TASK INSTRUCTIONS –
The answer must consist of every line from the data that holds "name".

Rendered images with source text
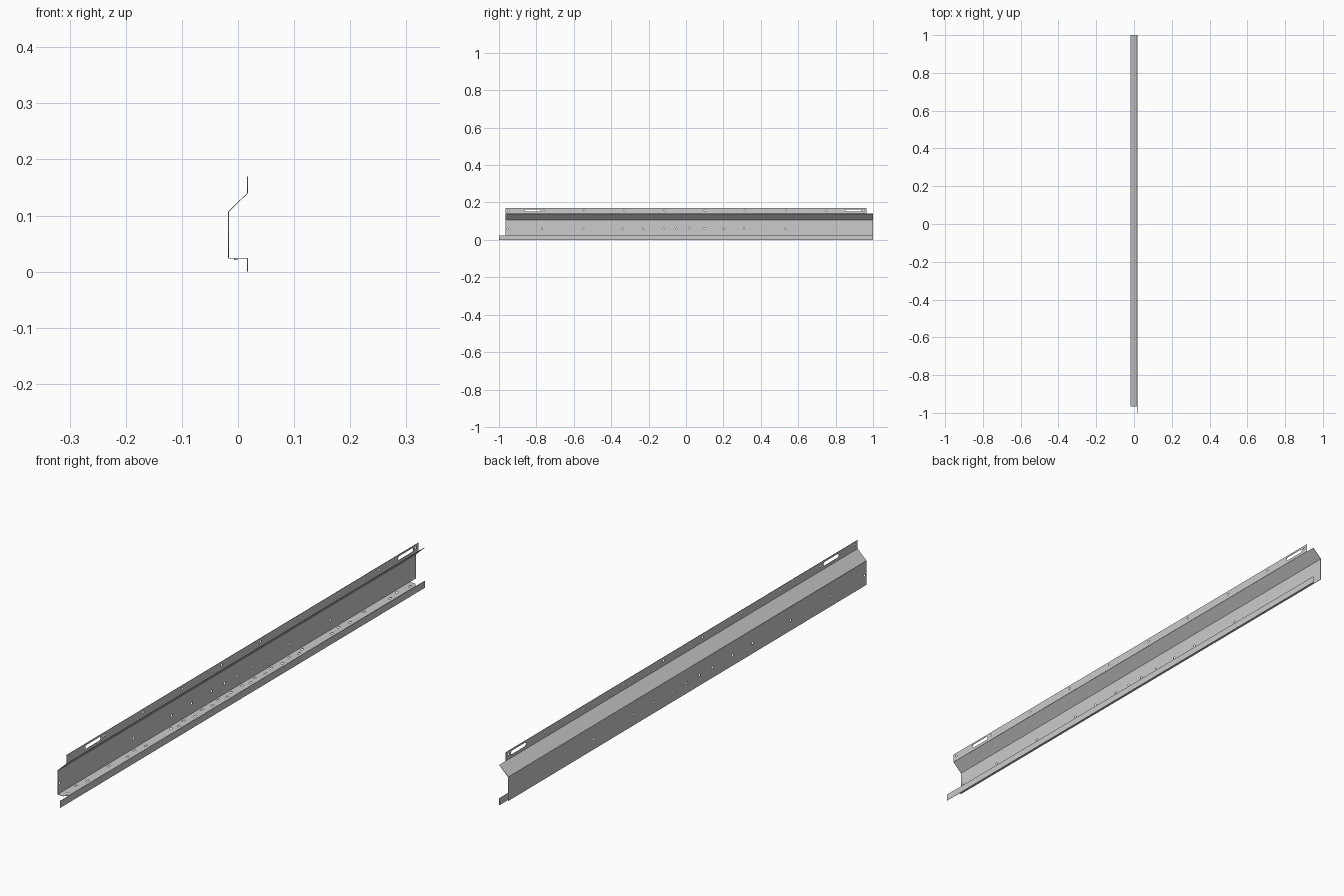
import bpy, math
from mathutils import Matrix, Vector

if "Cube" in bpy.data.objects:
    bpy.data.objects.remove(bpy.data.objects["Cube"])

T = 0.0012  # sheet thickness


def ring(u, v, length, height, n=4):
    """Rounded slot outline; a round hole when length == height."""
    r, h = height / 2, (length - height) / 2
    pts = []
    for side, a0 in ((1, -math.pi / 2), (-1, math.pi / 2)):
        for i in range(n + 1):
            a = a0 + math.pi * i / n
            if h == 0 and i == n:
                continue
            pts.append((u + side * h + r * math.cos(a), v + r * math.sin(a)))
    return pts


def panel(name, p0, p1, outline, holes=()):
    """Flat sheet running along y, from profile point p0 to p1 (x, z), with holes."""
    cu = bpy.data.curves.new(name + "_outline", 'CURVE')
    cu.dimensions, cu.fill_mode, cu.extrude = '2D', 'BOTH', T / 2
    for pts in [outline, *holes]:
        sp = cu.splines.new('POLY')
        sp.points.add(len(pts) - 1)
        for p, (u, v) in zip(sp.points, pts):
            p.co = (u, v, 0, 1)
        sp.use_cyclic_u = True
    tmp = bpy.data.objects.new(name + "_outline", cu)
    bpy.context.collection.objects.link(tmp)
    dg = bpy.context.evaluated_depsgraph_get()
    me = bpy.data.meshes.new_from_object(tmp.evaluated_get(dg))
    bpy.data.objects.remove(tmp)
    along = Vector((0, 1, 0))
    across = Vector((p1[0] - p0[0], 0, p1[1] - p0[1])).normalized()
    m = Matrix((along, across, along.cross(across))).transposed().to_4x4()
    m.translation = (p0[0], 0, p0[1])
    me.transform(m)
    me.name = name
    ob = bpy.data.objects.new(name, me)
    bpy.context.collection.objects.link(ob)
    return ob


def rect(y0, y1, w):
    return [(y0, 0), (y1, 0), (y1, w), (y0, w)]


# Folded profile, bottom to top (x, z)
X = 0.017
P = [(X, 0), (X, 0.024), (-X, 0.024), (-X, 0.107), (X, 0.14), (X, 0.17)]
W = [math.dist(a, b) for a, b in zip(P, P[1:])]
A, B = 0.965, 1.0

# Bottom lip, full length
panel("bottom_lip", P[0], P[1], rect(-B, B, W[0]))

# Ledge with a mirrored row of small staggered slots and relieved corners
half = [0.03, 0.065, 0.10, 0.145, 0.19, 0.24, 0.29, 0.33, 0.36,
        0.51, 0.56, 0.61, 0.70, 0.83, 0.88, 0.94]
slots = [ring(s * y, 0.014 if i % 2 else 0.023, 0.014, 0.006)
         for i, y in enumerate(half) for s in (-1, 1)]
panel("ledge", P[1], P[2],
      [(-0.95, 0), (0.95, 0), (A, 0.012), (A, W[1]), (-A, W[1]), (-A, 0.012)], slots)

# Upright web with bolt holes
web_y = [-0.955, -0.77, -0.55, -0.34, -0.23, -0.12, -0.05, 0.02, 0.10, 0.20, 0.31, 0.53]
panel("web", P[2], P[3], rect(-A, B, W[2]),
      [ring(y, 0.036, 0.008, 0.008) for y in web_y])

# Sloped shoulder
panel("slope", P[3], P[4], rect(-A, B, W[3]))

# Top flange with two long slots and a row of holes
top_y = [-0.95, -0.76, -0.545, -0.33, -0.115, 0.10, 0.315, 0.535, 0.75, 0.95]
top_holes = [ring(y, 0.018, 0.008, 0.008) for y in top_y]
top_holes += [ring(y, 0.017, 0.085, 0.013) for y in (-0.82, 0.895)]
panel("top_flange", P[4], P[5], rect(-A, A, W[4]), top_holes)

# Small locating tabs pressed down under the ledge
for i, y in enumerate((-0.95, -0.34, 0.34, 0.95)):
    bpy.ops.mesh.primitive_cube_add(size=1, location=(-0.004, y, 0.0225))
    tab = bpy.context.object
    tab.name = f"ledge_tab_{i + 1}"
    tab.scale = (0.006, 0.012, 0.003)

TASK RESULT –
def panel(name, p0, p1, outline, holes=()):
    cu = bpy.data.curves.new(name + "_outline", 'CURVE')
    tmp = bpy.data.objects.new(name + "_outline", cu)
    me.name = name
    ob = bpy.data.objects.new(name, me)
    tab.name = f"ledge_tab_{i + 1}"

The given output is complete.